(Exercise) Nothing in the records may be left out or altered; reproduce them all exactly.

(Task data)
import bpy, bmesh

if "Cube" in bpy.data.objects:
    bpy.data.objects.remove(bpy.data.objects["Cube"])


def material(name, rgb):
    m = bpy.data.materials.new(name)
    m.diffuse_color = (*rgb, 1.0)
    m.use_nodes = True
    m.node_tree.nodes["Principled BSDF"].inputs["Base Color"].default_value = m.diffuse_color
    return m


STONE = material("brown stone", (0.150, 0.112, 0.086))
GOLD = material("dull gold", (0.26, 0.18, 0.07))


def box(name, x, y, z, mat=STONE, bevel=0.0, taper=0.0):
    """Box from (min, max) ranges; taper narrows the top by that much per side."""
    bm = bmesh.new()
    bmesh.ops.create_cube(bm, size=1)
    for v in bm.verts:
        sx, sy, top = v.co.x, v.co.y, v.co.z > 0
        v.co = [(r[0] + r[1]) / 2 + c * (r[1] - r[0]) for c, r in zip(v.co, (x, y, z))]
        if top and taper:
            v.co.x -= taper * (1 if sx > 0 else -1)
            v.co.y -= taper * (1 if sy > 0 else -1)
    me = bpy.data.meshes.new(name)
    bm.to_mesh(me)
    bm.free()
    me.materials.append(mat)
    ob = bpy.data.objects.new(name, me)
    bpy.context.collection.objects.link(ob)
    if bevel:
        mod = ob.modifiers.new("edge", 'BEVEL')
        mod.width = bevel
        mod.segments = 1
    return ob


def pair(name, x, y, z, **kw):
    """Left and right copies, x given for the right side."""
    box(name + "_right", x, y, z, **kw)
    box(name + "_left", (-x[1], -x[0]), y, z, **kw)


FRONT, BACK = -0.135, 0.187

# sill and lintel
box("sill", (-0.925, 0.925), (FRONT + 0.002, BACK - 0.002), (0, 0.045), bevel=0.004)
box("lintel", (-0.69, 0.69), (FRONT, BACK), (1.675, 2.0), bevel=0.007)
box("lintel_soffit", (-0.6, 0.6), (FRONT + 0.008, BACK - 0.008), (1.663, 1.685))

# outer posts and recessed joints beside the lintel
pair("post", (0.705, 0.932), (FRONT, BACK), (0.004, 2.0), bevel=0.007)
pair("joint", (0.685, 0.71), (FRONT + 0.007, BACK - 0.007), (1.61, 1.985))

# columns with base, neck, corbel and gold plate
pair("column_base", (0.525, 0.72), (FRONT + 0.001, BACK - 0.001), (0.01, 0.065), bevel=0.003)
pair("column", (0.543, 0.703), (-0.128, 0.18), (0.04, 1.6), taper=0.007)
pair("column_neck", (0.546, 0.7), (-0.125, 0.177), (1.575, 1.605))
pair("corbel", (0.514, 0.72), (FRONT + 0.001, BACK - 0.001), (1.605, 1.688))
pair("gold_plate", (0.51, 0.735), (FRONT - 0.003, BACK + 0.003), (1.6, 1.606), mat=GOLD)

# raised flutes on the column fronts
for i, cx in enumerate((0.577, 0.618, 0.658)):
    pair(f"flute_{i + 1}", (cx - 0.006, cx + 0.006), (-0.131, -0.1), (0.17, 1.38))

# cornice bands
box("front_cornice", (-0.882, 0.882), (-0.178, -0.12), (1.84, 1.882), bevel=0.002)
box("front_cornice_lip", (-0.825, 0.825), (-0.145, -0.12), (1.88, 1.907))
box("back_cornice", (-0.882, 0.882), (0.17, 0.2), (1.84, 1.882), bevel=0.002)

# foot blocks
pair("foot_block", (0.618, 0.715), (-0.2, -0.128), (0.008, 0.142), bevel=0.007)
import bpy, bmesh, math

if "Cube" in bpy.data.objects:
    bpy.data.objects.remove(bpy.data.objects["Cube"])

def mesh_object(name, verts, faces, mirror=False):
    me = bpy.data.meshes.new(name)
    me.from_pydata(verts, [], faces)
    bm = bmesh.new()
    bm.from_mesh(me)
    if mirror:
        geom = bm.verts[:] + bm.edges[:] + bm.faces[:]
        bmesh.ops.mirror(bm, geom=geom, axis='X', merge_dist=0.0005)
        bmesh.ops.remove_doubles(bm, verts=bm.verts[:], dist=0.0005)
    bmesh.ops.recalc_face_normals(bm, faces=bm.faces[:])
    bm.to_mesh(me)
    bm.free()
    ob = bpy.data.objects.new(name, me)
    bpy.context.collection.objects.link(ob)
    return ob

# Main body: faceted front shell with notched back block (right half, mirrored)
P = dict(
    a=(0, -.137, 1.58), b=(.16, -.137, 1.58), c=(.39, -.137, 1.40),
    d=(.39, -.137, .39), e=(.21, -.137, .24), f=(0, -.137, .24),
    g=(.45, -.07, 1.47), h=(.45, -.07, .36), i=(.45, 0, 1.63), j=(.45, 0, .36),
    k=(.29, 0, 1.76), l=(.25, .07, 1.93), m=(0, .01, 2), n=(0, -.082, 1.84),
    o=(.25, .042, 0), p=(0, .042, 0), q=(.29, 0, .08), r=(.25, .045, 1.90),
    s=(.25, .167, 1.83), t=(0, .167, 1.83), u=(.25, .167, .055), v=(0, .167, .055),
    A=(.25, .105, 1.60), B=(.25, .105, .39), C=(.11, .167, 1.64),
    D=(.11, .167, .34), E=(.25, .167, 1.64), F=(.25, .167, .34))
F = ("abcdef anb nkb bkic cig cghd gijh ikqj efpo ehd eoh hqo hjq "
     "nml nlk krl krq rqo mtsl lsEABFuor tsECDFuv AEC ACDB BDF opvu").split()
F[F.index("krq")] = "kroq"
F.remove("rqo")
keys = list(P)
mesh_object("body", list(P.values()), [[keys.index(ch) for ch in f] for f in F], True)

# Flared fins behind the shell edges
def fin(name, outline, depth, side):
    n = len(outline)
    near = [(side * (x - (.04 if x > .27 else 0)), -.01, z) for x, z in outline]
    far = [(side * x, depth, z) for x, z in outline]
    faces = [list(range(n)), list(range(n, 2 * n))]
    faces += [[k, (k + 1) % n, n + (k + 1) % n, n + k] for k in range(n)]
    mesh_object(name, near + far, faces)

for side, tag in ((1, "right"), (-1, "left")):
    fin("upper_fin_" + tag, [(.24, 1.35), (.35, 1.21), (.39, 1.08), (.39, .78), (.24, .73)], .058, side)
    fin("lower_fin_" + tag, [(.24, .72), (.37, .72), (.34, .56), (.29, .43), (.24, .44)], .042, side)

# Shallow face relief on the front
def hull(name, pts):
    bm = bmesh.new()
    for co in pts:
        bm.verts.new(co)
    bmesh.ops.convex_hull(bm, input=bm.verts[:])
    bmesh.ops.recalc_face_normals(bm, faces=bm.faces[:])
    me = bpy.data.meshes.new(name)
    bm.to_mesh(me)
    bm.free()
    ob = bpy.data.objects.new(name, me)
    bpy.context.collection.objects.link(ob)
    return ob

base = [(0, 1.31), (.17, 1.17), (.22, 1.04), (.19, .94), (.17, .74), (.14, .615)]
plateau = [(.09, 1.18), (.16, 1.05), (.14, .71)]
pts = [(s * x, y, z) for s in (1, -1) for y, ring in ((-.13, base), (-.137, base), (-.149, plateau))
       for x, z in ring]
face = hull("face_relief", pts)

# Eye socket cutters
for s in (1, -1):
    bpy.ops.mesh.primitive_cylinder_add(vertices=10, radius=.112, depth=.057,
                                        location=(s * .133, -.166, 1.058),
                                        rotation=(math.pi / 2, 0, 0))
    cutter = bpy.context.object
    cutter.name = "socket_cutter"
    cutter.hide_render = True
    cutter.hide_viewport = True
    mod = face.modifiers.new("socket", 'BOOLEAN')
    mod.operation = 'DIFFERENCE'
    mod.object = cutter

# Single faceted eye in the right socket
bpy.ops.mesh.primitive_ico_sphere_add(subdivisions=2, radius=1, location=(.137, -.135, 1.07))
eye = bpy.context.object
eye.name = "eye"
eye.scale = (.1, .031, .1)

(Written response)
import bpy, bmesh

if "Cube" in bpy.data.objects:
    bpy.data.objects.remove(bpy.data.objects["Cube"])


def material(name, rgb):
    m = bpy.data.materials.new(name)
    m.diffuse_color = (*rgb, 1.0)
    m.use_nodes = True
    m.node_tree.nodes["Principled BSDF"].inputs["Base Color"].default_value = m.diffuse_color
    return m


STONE = material("brown stone", (0.150, 0.112, 0.086))
GOLD = material("dull gold", (0.26, 0.18, 0.07))


def box(name, x, y, z, mat=STONE, bevel=0.0, taper=0.0):
    """Box from (min, max) ranges; taper narrows the top by that much per side."""
    bm = bmesh.new()
    bmesh.ops.create_cube(bm, size=1)
    for v in bm.verts:
        sx, sy, top = v.co.x, v.co.y, v.co.z > 0
        v.co = [(r[0] + r[1]) / 2 + c * (r[1] - r[0]) for c, r in zip(v.co, (x, y, z))]
        if top and taper:
            v.co.x -= taper * (1 if sx > 0 else -1)
            v.co.y -= taper * (1 if sy > 0 else -1)
    me = bpy.data.meshes.new(name)
    bm.to_mesh(me)
    bm.free()
    me.materials.append(mat)
    ob = bpy.data.objects.new(name, me)
    bpy.context.collection.objects.link(ob)
    if bevel:
        mod = ob.modifiers.new("edge", 'BEVEL')
        mod.width = bevel
        mod.segments = 1
    return ob


def pair(name, x, y, z, **kw):
    """Left and right copies, x given for the right side."""
    box(name + "_right", x, y, z, **kw)
    box(name + "_left", (-x[1], -x[0]), y, z, **kw)


FRONT, BACK = -0.135, 0.187

# sill and lintel
box("sill", (-0.925, 0.925), (FRONT + 0.002, BACK - 0.002), (0, 0.045), bevel=0.004)
box("lintel", (-0.69, 0.69), (FRONT, BACK), (1.675, 2.0), bevel=0.007)
box("lintel_soffit", (-0.6, 0.6), (FRONT + 0.008, BACK - 0.008), (1.663, 1.685))

# outer posts and recessed joints beside the lintel
pair("post", (0.705, 0.932), (FRONT, BACK), (0.004, 2.0), bevel=0.007)
pair("joint", (0.685, 0.71), (FRONT + 0.007, BACK - 0.007), (1.61, 1.985))

# columns with base, neck, corbel and gold plate
pair("column_base", (0.525, 0.72), (FRONT + 0.001, BACK - 0.001), (0.01, 0.065), bevel=0.003)
pair("column", (0.543, 0.703), (-0.128, 0.18), (0.04, 1.6), taper=0.007)
pair("column_neck", (0.546, 0.7), (-0.125, 0.177), (1.575, 1.605))
pair("corbel", (0.514, 0.72), (FRONT + 0.001, BACK - 0.001), (1.605, 1.688))
pair("gold_plate", (0.51, 0.735), (FRONT - 0.003, BACK + 0.003), (1.6, 1.606), mat=GOLD)

# raised flutes on the column fronts
for i, cx in enumerate((0.577, 0.618, 0.658)):
    pair(f"flute_{i + 1}", (cx - 0.006, cx + 0.006), (-0.131, -0.1), (0.17, 1.38))

# cornice bands
box("front_cornice", (-0.882, 0.882), (-0.178, -0.12), (1.84, 1.882), bevel=0.002)
box("front_cornice_lip", (-0.825, 0.825), (-0.145, -0.12), (1.88, 1.907))
box("back_cornice", (-0.882, 0.882), (0.17, 0.2), (1.84, 1.882), bevel=0.002)

# foot blocks
pair("foot_block", (0.618, 0.715), (-0.2, -0.128), (0.008, 0.142), bevel=0.007)
import bpy, bmesh, math

if "Cube" in bpy.data.objects:
    bpy.data.objects.remove(bpy.data.objects["Cube"])

def mesh_object(name, verts, faces, mirror=False):
    me = bpy.data.meshes.new(name)
    me.from_pydata(verts, [], faces)
    bm = bmesh.new()
    bm.from_mesh(me)
    if mirror:
        geom = bm.verts[:] + bm.edges[:] + bm.faces[:]
        bmesh.ops.mirror(bm, geom=geom, axis='X', merge_dist=0.0005)
        bmesh.ops.remove_doubles(bm, verts=bm.verts[:], dist=0.0005)
    bmesh.ops.recalc_face_normals(bm, faces=bm.faces[:])
    bm.to_mesh(me)
    bm.free()
    ob = bpy.data.objects.new(name, me)
    bpy.context.collection.objects.link(ob)
    return ob

# Main body: faceted front shell with notched back block (right half, mirrored)
P = dict(
    a=(0, -.137, 1.58), b=(.16, -.137, 1.58), c=(.39, -.137, 1.40),
    d=(.39, -.137, .39), e=(.21, -.137, .24), f=(0, -.137, .24),
    g=(.45, -.07, 1.47), h=(.45, -.07, .36), i=(.45, 0, 1.63), j=(.45, 0, .36),
    k=(.29, 0, 1.76), l=(.25, .07, 1.93), m=(0, .01, 2), n=(0, -.082, 1.84),
    o=(.25, .042, 0), p=(0, .042, 0), q=(.29, 0, .08), r=(.25, .045, 1.90),
    s=(.25, .167, 1.83), t=(0, .167, 1.83), u=(.25, .167, .055), v=(0, .167, .055),
    A=(.25, .105, 1.60), B=(.25, .105, .39), C=(.11, .167, 1.64),
    D=(.11, .167, .34), E=(.25, .167, 1.64), F=(.25, .167, .34))
F = ("abcdef anb nkb bkic cig cghd gijh ikqj efpo ehd eoh hqo hjq "
     "nml nlk krl krq rqo mtsl lsEABFuor tsECDFuv AEC ACDB BDF opvu").split()
F[F.index("krq")] = "kroq"
F.remove("rqo")
keys = list(P)
mesh_object("body", list(P.values()), [[keys.index(ch) for ch in f] for f in F], True)

# Flared fins behind the shell edges
def fin(name, outline, depth, side):
    n = len(outline)
    near = [(side * (x - (.04 if x > .27 else 0)), -.01, z) for x, z in outline]
    far = [(side * x, depth, z) for x, z in outline]
    faces = [list(range(n)), list(range(n, 2 * n))]
    faces += [[k, (k + 1) % n, n + (k + 1) % n, n + k] for k in range(n)]
    mesh_object(name, near + far, faces)

for side, tag in ((1, "right"), (-1, "left")):
    fin("upper_fin_" + tag, [(.24, 1.35), (.35, 1.21), (.39, 1.08), (.39, .78), (.24, .73)], .058, side)
    fin("lower_fin_" + tag, [(.24, .72), (.37, .72), (.34, .56), (.29, .43), (.24, .44)], .042, side)

# Shallow face relief on the front
def hull(name, pts):
    bm = bmesh.new()
    for co in pts:
        bm.verts.new(co)
    bmesh.ops.convex_hull(bm, input=bm.verts[:])
    bmesh.ops.recalc_face_normals(bm, faces=bm.faces[:])
    me = bpy.data.meshes.new(name)
    bm.to_mesh(me)
    bm.free()
    ob = bpy.data.objects.new(name, me)
    bpy.context.collection.objects.link(ob)
    return ob

base = [(0, 1.31), (.17, 1.17), (.22, 1.04), (.19, .94), (.17, .74), (.14, .615)]
plateau = [(.09, 1.18), (.16, 1.05), (.14, .71)]
pts = [(s * x, y, z) for s in (1, -1) for y, ring in ((-.13, base), (-.137, base), (-.149, plateau))
       for x, z in ring]
face = hull("face_relief", pts)

# Eye socket cutters
for s in (1, -1):
    bpy.ops.mesh.primitive_cylinder_add(vertices=10, radius=.112, depth=.057,
                                        location=(s * .133, -.166, 1.058),
                                        rotation=(math.pi / 2, 0, 0))
    cutter = bpy.context.object
    cutter.name = "socket_cutter"
    cutter.hide_render = True
    cutter.hide_viewport = True
    mod = face.modifiers.new("socket", 'BOOLEAN')
    mod.operation = 'DIFFERENCE'
    mod.object = cutter

# Single faceted eye in the right socket
bpy.ops.mesh.primitive_ico_sphere_add(subdivisions=2, radius=1, location=(.137, -.135, 1.07))
eye = bpy.context.object
eye.name = "eye"
eye.scale = (.1, .031, .1)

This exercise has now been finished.